White House Issues Update on Cybersecurity Report

J. Nicholas Hoover reporting in InformationWeek: "The White House on Wednesday issued an update of the Obama administration's ongoing cybersecurity work, detailing some of the steps being taken in an effort to secure the nation's networks against cyber attacks and in the process offering some new insight into the administration's future plans. The progress report, issued immediately after a meeting held by White House cybersecurity coordinator Howard Schmidt with agency secretaries, cybersecurity experts..." more»

Still Missing in Action

After wading through the various IANA Notice of Inquiry (NOI) submissions I thought I would take a break and do a secondary review of the recently concluded ICANN regional meeting in San Francisco.
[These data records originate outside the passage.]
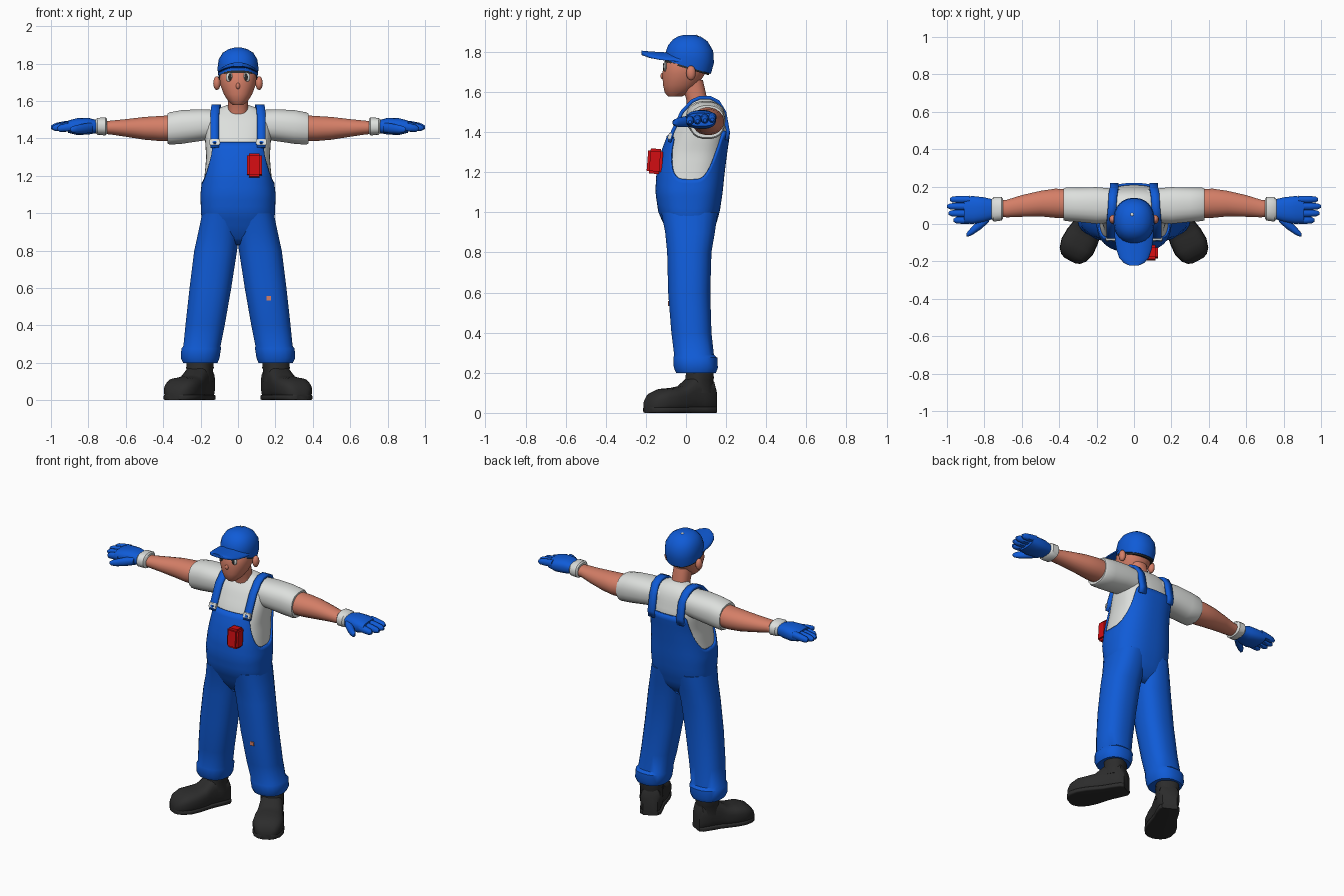
import bpy, bmesh, math
from mathutils import Vector, Matrix

cube = bpy.data.objects.get("Cube")
if cube:
    bpy.data.objects.remove(cube)


def material(name, *rgb):
    m = bpy.data.materials.new(name)
    m.use_nodes = True
    m.diffuse_color = (*rgb, 1)
    m.node_tree.nodes["Principled BSDF"].inputs["Base Color"].default_value = (*rgb, 1)
    return m


BLUE = material("work blue", 0.005, 0.105, 0.68)
WHITE = material("shirt white", 0.72, 0.74, 0.72)
SKIN = material("skin", 0.66, 0.21, 0.135)
BLACK = material("boot black", 0.025, 0.025, 0.025)
RED = material("device red", 0.65, 0.004, 0.006)
parts = []


def finish(name, bm, mat, mirror=False):
    bmesh.ops.recalc_face_normals(bm, faces=bm.faces)
    mesh = bpy.data.meshes.new(name)
    bm.to_mesh(mesh)
    bm.free()
    mesh.materials.append(mat)
    ob = bpy.data.objects.new(name, mesh)
    bpy.context.collection.objects.link(ob)
    if mirror:
        ob.modifiers.new("Mirror", "MIRROR")
    parts.append(ob)
    return ob


def ring(axis, h, a0, a1, b0, b1, p=2.4, n=20):
    """Rounded outline at height h on an axis, filling a0..a1 by b0..b1."""
    pts = []
    for i in range(n):
        t = math.tau * (i + 0.5) / n
        c, s = math.cos(t), math.sin(t)
        a = (a0 + a1) / 2 + (a1 - a0) / 2 * math.copysign(abs(c) ** (2 / p), c)
        b = (b0 + b1) / 2 + (b1 - b0) / 2 * math.copysign(abs(s) ** (2 / p), s)
        pts.append(Vector({"x": (h, a, b), "y": (a, h, b), "z": (a, b, h)}[axis]))
    return pts


def loft(name, rings, mat, mirror=False, ends=True, move=None):
    bm = bmesh.new()
    loops = [[bm.verts.new(co) for co in r] for r in rings]
    for lo, hi in zip(loops, loops[1:]):
        for i in range(len(lo)):
            j = (i + 1) % len(lo)
            bm.faces.new((lo[i], lo[j], hi[j], hi[i]))
    if ends:
        bm.faces.new(loops[0])
        bm.faces.new(loops[-1])
    if move:
        bm.transform(move)
    return finish(name, bm, mat, mirror)


def box(name, centre, size, mat, mirror=False, bevel=0.0, turn=0.0):
    bm = bmesh.new()
    bmesh.ops.create_cube(bm, size=1)
    bm.transform(Matrix.Translation(centre) @ Matrix.Rotation(turn, 4, "X") @ Matrix.Diagonal((*size, 1)))
    if bevel:
        bmesh.ops.bevel(bm, geom=bm.edges[:], offset=bevel, segments=2, affect="EDGES")
    return finish(name, bm, mat, mirror)


def ball(name, centre, size, mat, mirror=False):
    bm = bmesh.new()
    bmesh.ops.create_uvsphere(bm, u_segments=14, v_segments=8, radius=1)
    bm.transform(Matrix.Translation(centre) @ Matrix.Diagonal((*size, 1)))
    return finish(name, bm, mat, mirror)


# Body outline: height, half width, front, back
BODY = [(0.83, 0.07, -0.04, 0.08), (0.9, 0.18, -0.09, 0.135), (1.0, 0.195, -0.135, 0.165),
        (1.1, 0.198, -0.15, 0.18), (1.2, 0.187, -0.145, 0.19), (1.3, 0.178, -0.122, 0.203),
        (1.4, 0.185, -0.085, 0.218), (1.5, 0.19, -0.03, 0.195), (1.545, 0.16, 0.01, 0.175),
        (1.568, 0.09, 0.03, 0.15), (1.58, 0.06, 0.035, 0.13)]


def body(z):
    for lo, hi in zip(BODY, BODY[1:]):
        if z <= hi[0]:
            f = (z - lo[0]) / (hi[0] - lo[0])
            return [a + (b - a) * f for a, b in zip(lo[1:], hi[1:])]
    return BODY[-1][1:]


def body_ring(z, grow, n=48):
    w, y0, y1 = body(z)
    return ring("z", z, -w - grow, w + grow, y0 - grow, y1 + grow, 2.5, n)


def body_y(x, z, side):
    w, y0, y1 = body(z)
    return (y0 + y1) / 2 + side * (y1 - y0) / 2 * (1 - min(1, abs(x) / w) ** 2.5) ** 0.4


# Shirt
loft("shirt_body", [body_ring(1.0 + 0.58 * i / 24, -0.008) for i in range(25)], WHITE)
SLEEVE = [(0.06, 0.01, 0.185, 1.4, 1.55), (0.2, 0.0, 0.198, 1.385, 1.556), (0.3, 0.01, 0.195, 1.37, 1.552),
          (0.365, 0.015, 0.195, 1.365, 1.54), (0.378, 0.02, 0.19, 1.372, 1.533)]
loft("sleeves", [ring("x", *r) for r in SLEEVE], WHITE, True)


# Overalls body: the top edge dips under each arm
def edge_height(i, n):
    s = math.sin(math.tau * (i + 0.5) / n)
    t = abs(s) ** 0.8
    return 1.165 + (0.215 if s < 0 else 0.24) * min(1, (t / 0.8) ** 4)


N, ROWS = 64, 16
shell = []
for k in range(ROWS + 1):
    row = []
    for i in range(N):
        z = 0.83 + (edge_height(i, N) - 0.83) * k / ROWS
        row.append(body_ring(z, 0.003, N)[i])
    shell.append(row)
bib = loft("overalls_body", shell, BLUE, ends=False)
thick = bib.modifiers.new("Cloth", "SOLIDIFY")
thick.thickness = 0.012

# Trouser legs with rolled hems
LEG = [(1.0, -0.02, 0.192, -0.125, 0.16), (0.9, -0.01, 0.213, -0.105, 0.145), (0.8, 0.004, 0.235, -0.095, 0.128),
       (0.6, 0.035, 0.26, -0.09, 0.122), (0.4, 0.07, 0.282, -0.074, 0.128), (0.29, 0.092, 0.293, -0.06, 0.14),
       (0.275, 0.09, 0.304, -0.064, 0.157), (0.225, 0.098, 0.306, -0.062, 0.16), (0.2, 0.108, 0.295, -0.05, 0.15)]
loft("trouser_legs", [ring("z", *r) for r in LEG], BLUE, True)
box("knee_patch", (0.165, -0.086, 0.545), (0.025, 0.008, 0.025), SKIN)

# Shoulder straps
bm = bmesh.new()
path = [(0.125, body_y(0.125, z, -1) - 0.008, z) for z in (1.35, 1.4, 1.45, 1.5)]
path += [(0.122, 0.03, 1.555), (0.118, 0.07, 1.572), (0.115, 0.12, 1.572), (0.112, 0.16, 1.552)]
path += [(0.105, body_y(0.105, z, 1) + 0.008, z) for z in (1.5, 1.45, 1.4, 1.36)]
pairs = [[bm.verts.new((x + d, y, z)) for d in (-0.023, 0.023)] for x, y, z in path]
for (a, b), (c, d) in zip(pairs, pairs[1:]):
    bm.faces.new((a, b, d, c))
straps = finish("straps", bm, BLUE, True)
thick = straps.modifiers.new("Cloth", "SOLIDIFY")
thick.thickness, thick.offset = 0.018, 0
tilt = -0.35
box("buckles", (0.125, body_y(0.125, 1.38, -1) - 0.016, 1.38), (0.056, 0.016, 0.034), WHITE, True, 0.004, tilt)
box("buckle_buttons", (0.125, body_y(0.125, 1.38, -1) - 0.024, 1.378), (0.022, 0.014, 0.016), BLUE, True, 0.004, tilt)

# Handheld device clipped on the bib
box("device", (0.087, -0.155, 1.255), (0.08, 0.075, 0.125), RED, False, 0.012, -0.08)

# Arms, wrist cuffs and gloves
ARM = [(0.34, 0.03, 0.185, 1.385, 1.525), (0.42, 0.032, 0.19, 1.385, 1.52), (0.5, 0.04, 0.178, 1.392, 1.515),
       (0.6, 0.038, 0.155, 1.408, 1.503), (0.68, 0.035, 0.13, 1.42, 1.495), (0.73, 0.04, 0.128, 1.425, 1.49)]
loft("arms", [ring("x", *r, 2.1) for r in ARM], SKIN, True)
CUFF = [(0.7, 0.03, 0.135, 1.425, 1.505), (0.708, 0.018, 0.145, 1.415, 1.512),
        (0.75, 0.012, 0.145, 1.418, 1.51), (0.765, 0.03, 0.13, 1.43, 1.498)]
loft("wrist_cuffs", [ring("x", *r) for r in CUFF], WHITE, True)
PALM = [(0.745, 0.03, 0.13, 1.43, 1.495), (0.8, 0.01, 0.143, 1.42, 1.51), (0.86, 0.0, 0.15, 1.417, 1.508),
        (0.91, 0.002, 0.146, 1.43, 1.495)]
loft("glove_palms", [ring("x", *r, 2.6) for r in PALM], BLUE, True)
for i, tip in enumerate((0.965, 0.992, 1.0, 0.985)):
    y = 0.02 + 0.037 * i
    rings = []
    for f, r in ((0, 0.021), (0.5, 0.02), (0.85, 0.017), (1, 0.008)):
        z = 1.463 - 0.012 * f + 0.004 * i
        rings.append(ring("x", 0.88 + (tip - 0.88) * f, y - r, y + r, z - r * 1.1, z + r * 1.1, 2.2, 10))
    loft("glove_finger_%d" % (i + 1), rings, BLUE, True)
THUMB = [(0.775, 0.01, 0.07, 1.43, 1.485), (0.82, -0.03, 0.035, 1.425, 1.48), (0.86, -0.056, -0.008, 1.425, 1.472),
         (0.885, -0.068, -0.035, 1.43, 1.465), (0.895, -0.066, -0.05, 1.438, 1.458)]
loft("glove_thumbs", [ring("x", *r, 2.2, 12) for r in THUMB], BLUE, True)

# Boots, turned outwards
stance = Matrix.Translation((0.205, 0.065, 0)) @ Matrix.Rotation(math.radians(28), 4, "Z")
FOOT = [(0.078, 0.045, 0.13), (0.06, 0.062, 0.17), (0.0, 0.068, 0.19), (-0.05, 0.07, 0.18), (-0.1, 0.08, 0.135),
        (-0.15, 0.09, 0.125), (-0.21, 0.093, 0.12), (-0.26, 0.078, 0.1), (-0.285, 0.055, 0.07), (-0.295, 0.03, 0.04)]
loft("boots", [ring("y", y, -w, w, 0, h, 3) for y, w, h in FOOT], BLACK, True, move=stance)
SHAFT = [(0.1, 0.07, -0.075, 0.07), (0.165, 0.069, -0.065, 0.068), (0.172, 0.072, -0.062, 0.07), (0.24, 0.068, -0.06, 0.066)]
loft("boot_shafts", [ring("z", z, -w, w, a, b) for z, w, a, b in SHAFT], BLACK, True, move=stance)
SOLE = [(y, w + 0.002) for y, w, h in FOOT]
loft("boot_soles", [ring("y", y, -w, w, 0, 0.03, 6) for y, w in SOLE], BLACK, True, move=stance)

# Neck and head
NECK = [(1.52, 0.055, 0.005, 0.11), (1.57, 0.055, 0.0, 0.105), (1.66, 0.055, -0.04, 0.085)]
loft("neck", [ring("z", z, -w, w, a, b) for z, w, a, b in NECK], SKIN)
HEAD = [(1.578, 0.028, -0.09, -0.02), (1.598, 0.052, -0.107, 0.02), (1.635, 0.076, -0.115, 0.06),
        (1.69, 0.097, -0.119, 0.095), (1.74, 0.1, -0.112, 0.108), (1.8, 0.085, -0.075, 0.105)]
loft("head", [ring("z", z, -w, w, a, b, 2.2, 24) for z, w, a, b in HEAD], SKIN)
ball("ears", (0.113, 0.025, 1.695), (0.02, 0.024, 0.037), SKIN, True)
ball("nose", (0, -0.117, 1.68), (0.012, 0.01, 0.016), SKIN)
ball("eye_whites", (0.046, -0.104, 1.727), (0.02, 0.008, 0.025), WHITE, True)
ball("pupils", (0.043, -0.111, 1.727), (0.01, 0.004, 0.019), BLACK, True)


# Cap, lower at the back, with an arched brim
def cap_ring(f, w, y0, y1, drop=0.0):
    pts = ring("z", 0, -w, w, y0, y1, 2.2, 28)
    for p in pts:
        low = 1.728 - 0.3 * p.y - drop
        p.z = low + (1.885 - low) * f
    return pts


CROWN = [(0, 0.104, -0.105, 0.125), (0.3, 0.11, -0.103, 0.14), (0.6, 0.104, -0.09, 0.136), (0.83, 0.082, -0.066, 0.108),
         (0.95, 0.05, -0.04, 0.075), (1, 0.02, -0.01, 0.04)]
loft("cap_crown", [cap_ring(*r) for r in CROWN], BLUE)
loft("hair", [cap_ring(0, 0.102, -0.108, 0.116, 0.01), cap_ring(0.2, 0.102, -0.1, 0.12)], BLACK)
ball("cap_button", (-0.01, 0.05, 1.878), (0.01, 0.01, 0.008), WHITE)
BRIM = [(-0.02, 0.106), (-0.08, 0.103), (-0.13, 0.096), (-0.18, 0.08), (-0.208, 0.055), (-0.222, 0.025)]
brim = [ring("y", y, -w, w, 1.778 - 0.03 * y, 1.798 - 0.04 * y, 4, 24) for y, w in BRIM]
for p in (p for r in brim for p in r):
    p.z -= 3 * p.x ** 2
loft("cap_brim", brim, BLUE)

# Smooth shading with sharp folds
bpy.ops.object.select_all(action="DESELECT")
for ob in parts:
    ob.select_set(True)
bpy.context.view_layer.objects.active = parts[0]
bpy.ops.object.shade_smooth_by_angle(angle=math.radians(40))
In doing this review there were three things that kind of jumped out at me as still missing in action. more»

IP Addresses and Privacy Sensitive Data - A Level Playing Field Needed
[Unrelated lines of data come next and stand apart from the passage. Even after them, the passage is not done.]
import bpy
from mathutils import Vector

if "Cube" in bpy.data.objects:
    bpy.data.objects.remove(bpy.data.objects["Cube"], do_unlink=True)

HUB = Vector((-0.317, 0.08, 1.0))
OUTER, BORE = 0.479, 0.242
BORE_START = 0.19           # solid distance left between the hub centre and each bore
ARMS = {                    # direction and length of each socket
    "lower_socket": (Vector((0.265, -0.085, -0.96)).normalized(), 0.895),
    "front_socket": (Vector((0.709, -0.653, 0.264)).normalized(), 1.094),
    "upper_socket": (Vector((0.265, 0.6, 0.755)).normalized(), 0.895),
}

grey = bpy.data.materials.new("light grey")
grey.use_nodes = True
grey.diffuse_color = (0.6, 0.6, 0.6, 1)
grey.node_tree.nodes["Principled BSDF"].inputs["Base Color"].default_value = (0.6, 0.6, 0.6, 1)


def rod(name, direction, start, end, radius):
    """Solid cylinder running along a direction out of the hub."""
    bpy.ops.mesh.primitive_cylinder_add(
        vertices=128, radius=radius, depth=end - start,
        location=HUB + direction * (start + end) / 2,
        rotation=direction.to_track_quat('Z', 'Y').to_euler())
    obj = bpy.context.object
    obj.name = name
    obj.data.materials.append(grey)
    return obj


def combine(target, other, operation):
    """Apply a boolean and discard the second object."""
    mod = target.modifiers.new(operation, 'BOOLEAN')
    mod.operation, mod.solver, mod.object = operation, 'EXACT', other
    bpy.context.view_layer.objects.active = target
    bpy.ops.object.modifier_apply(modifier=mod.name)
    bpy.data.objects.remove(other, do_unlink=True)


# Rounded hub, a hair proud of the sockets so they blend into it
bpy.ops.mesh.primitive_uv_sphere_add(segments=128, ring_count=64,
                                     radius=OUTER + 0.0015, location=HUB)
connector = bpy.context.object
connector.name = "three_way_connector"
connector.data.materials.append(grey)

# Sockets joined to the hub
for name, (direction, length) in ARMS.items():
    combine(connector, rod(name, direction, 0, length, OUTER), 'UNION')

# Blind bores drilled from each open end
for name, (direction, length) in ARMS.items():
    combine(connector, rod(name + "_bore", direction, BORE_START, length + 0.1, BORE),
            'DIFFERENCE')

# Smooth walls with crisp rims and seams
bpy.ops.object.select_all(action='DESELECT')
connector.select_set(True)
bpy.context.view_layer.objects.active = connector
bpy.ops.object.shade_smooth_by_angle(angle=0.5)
Reading Peter Olthoorn's book on Google (a link is found here), I ran into a passage on IP addresses. Where Google states that it does not see an IP address as privacy sensitive. An IP address could be used by more than one person, it claims. The Article 29 Working Party, the EU privacy commissioners, states that it is privacy sensitive as a unique identifier of a private person. It got me wondering whether it is this simple. Here is a blog post meant to give some food for thought and debate. I invite you to think about the question 'how private is an IP address'? more»

And Then There Was the Issue of Time
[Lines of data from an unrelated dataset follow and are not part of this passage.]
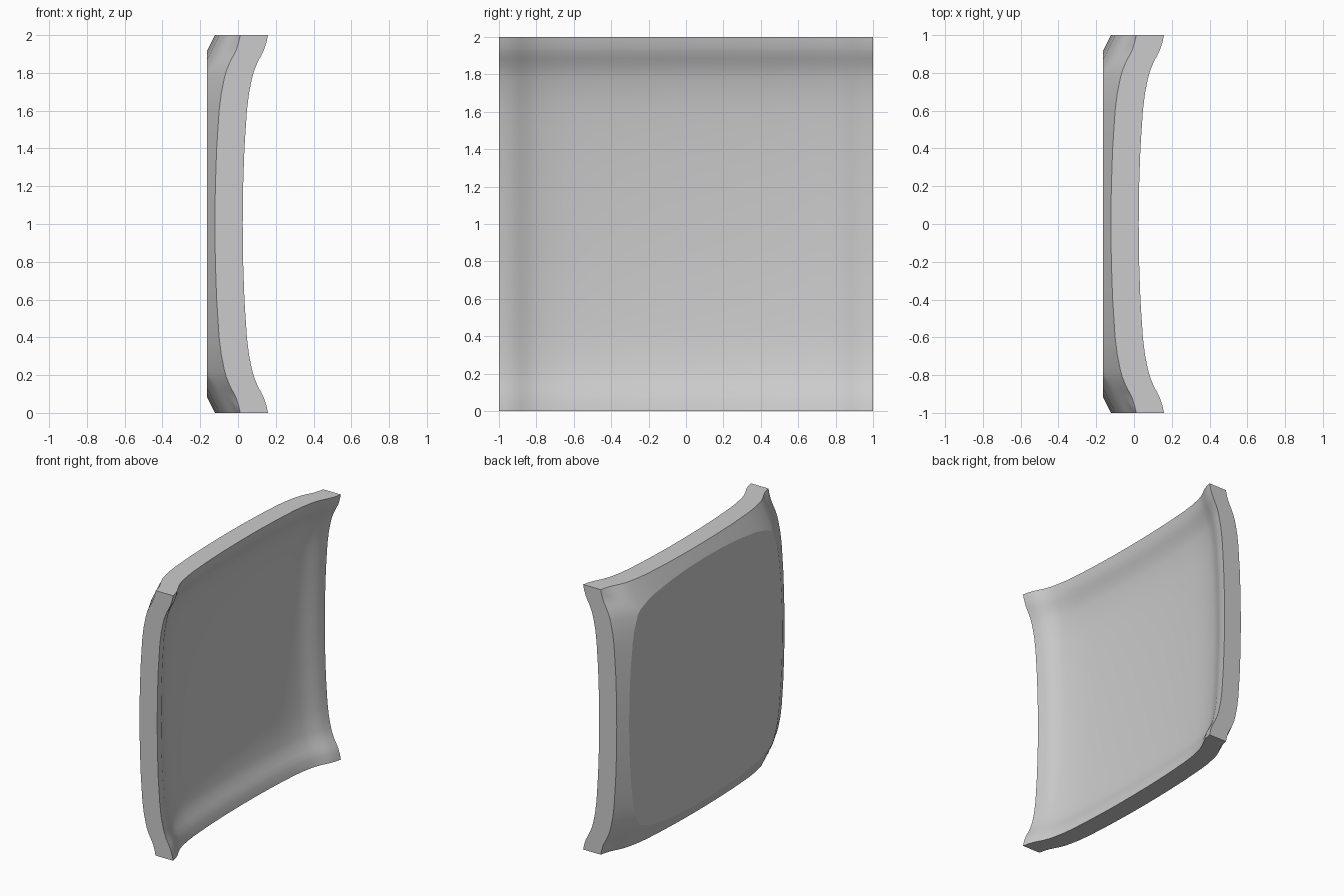
import bpy, bmesh, math

cube = bpy.data.objects.get("Cube")
if cube:
    bpy.data.objects.remove(cube, do_unlink=True)

grey = bpy.data.materials.new("plain grey")
grey.use_nodes = True
colour = (0.6, 0.6, 0.6, 1)
grey.diffuse_color = colour
grey.node_tree.nodes["Principled BSDF"].inputs["Base Color"].default_value = colour

# Rise of the dish from its middle out to the rim: (distance, height)
profile = [(0, 0), (0.2, 0.002), (0.4, 0.009), (0.6, 0.022), (0.69, 0.033),
           (0.77, 0.049), (0.81, 0.06), (0.85, 0.076), (0.92, 0.112),
           (0.96, 0.125), (1, 0.134)]


def rise(t):
    t = abs(t)
    for (a, ha), (b, hb) in zip(profile, profile[1:]):
        if t <= b:
            return ha + (hb - ha) * (t - a) / (b - a)
    return profile[-1][1]


def front(y, z):
    return -0.109 + rise(y) + rise(z)


def back(y, z):
    near, far = sorted((abs(y), abs(z)))
    return -0.122 + rise(near) - 0.5 * (1 - far)


# Grid lines at the profile stations and halfway between them
half = [p[0] for p in profile]
half += [(a + b) / 2 for a, b in zip(half, half[1:])]
ticks = sorted({-t for t in half} | set(half))
n = len(ticks)

bm = bmesh.new()


def sheet(depth):
    return [[bm.verts.new((depth(y, z), y, z + 1)) for z in ticks] for y in ticks]


# Dished front and sloping back
dish, rear = sheet(front), sheet(back)
for i in range(n - 1):
    for j in range(n - 1):
        for s in (dish, rear):
            bm.faces.new((s[i][j], s[i + 1][j], s[i + 1][j + 1], s[i][j + 1]))


# Flat side walls
def border(s):
    return ([s[i][0] for i in range(n)] + [s[-1][j] for j in range(1, n)]
            + [s[i][-1] for i in range(n - 2, -1, -1)]
            + [s[0][j] for j in range(n - 2, 0, -1)])


a, b = border(dish), border(rear)
for k in range(len(a)):
    m = (k + 1) % len(a)
    bm.faces.new((a[k], a[m], b[m], b[k]))

# Cut the back off flat and cap it
bmesh.ops.bisect_plane(bm, geom=bm.verts[:] + bm.edges[:] + bm.faces[:], dist=1e-5,
                       plane_co=(-0.165, 0, 0), plane_no=(-1, 0, 0), clear_outer=True)
rim = [e for e in bm.edges if e.is_boundary]
bmesh.ops.contextual_create(bm, geom=rim)
bmesh.ops.recalc_face_normals(bm, faces=bm.faces[:])

mesh = bpy.data.meshes.new("dished_panel")
bm.to_mesh(mesh)
bm.free()
mesh.materials.append(grey)
panel = bpy.data.objects.new("dished_panel", mesh)
bpy.context.collection.objects.link(panel)

bpy.ops.object.select_all(action='DESELECT')
panel.select_set(True)
bpy.context.view_layer.objects.active = panel
bpy.ops.object.shade_smooth_by_angle(angle=math.radians(22))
Anyone who has been part of the community during its soon-to-be 12-years of existence will be the first to tell you that while ICANN's intentions are good, its execution, time and again, has been lacking. Unfortunately, the global business world does not and cannot accept only good intentions. Businesses require surety, consistency and clear evidence of stability before they can establish the foundation for their enterprises. more»

Careful What You Wish For: Why ICANN "Independence" is a Bad Idea

ICANN controls the "root" of the naming hierarchy, designating the operators and managers of the top-level domains, like ".com" and ".net" and ".uk." Since its founding in 1998, ICANN has operated under a "Joint Partnership Agreement" (JPA) with the U.S. Department of Commerce. The current extension of this agreement is set to expire on September 30 of this year. Some advocates say it's now time for the U.S. government to cut its ties and let ICANN stand on its own. That's not a good idea. more»

ICANN - Dispenser of Internet Justice

The following is a paper presented as a keynote speech at Studienkreis 2013 in Pisa, Italy last week. ICANN is beginning to look more and more like a government. It assesses taxes, it has amassed an enormous treasury, it passes laws with international effect, and it has developed an ad hoc judiciary system to enforce its laws. This paper will take a look at that judiciary system and ICANN as dispenser of Internet justice. more»

Registrar Stakeholder Group in GNSO Works Against the ICANN Multistakeholder Social Compact

One of the essential features of the social compact that makes ICANN viable in its stewardship of the Domain Name system is that the operations of the Contracted Parties, i.e. Registrars and Registries, are governed by the cooperation of the contracted parties and the non-contracted parties, i.e. the stakeholders, in the creation of policy. In ICANN, contracts and other agreements are the method by which this policy is instantiated. more»

The Next ICANN CEO

Internet public policy -- and the technical ecosystem -- is at a crossroads and the choice of CEO that ICANN's board makes now is probably the most important such choice it has ever made. Since I work in Internet policy across the Geneva institutions where more than 50% of all international Internet-related policy meetings take place, and have worked at ICANN in senior positions in the past, I thought I would suggest some qualities the next CEO should have. more»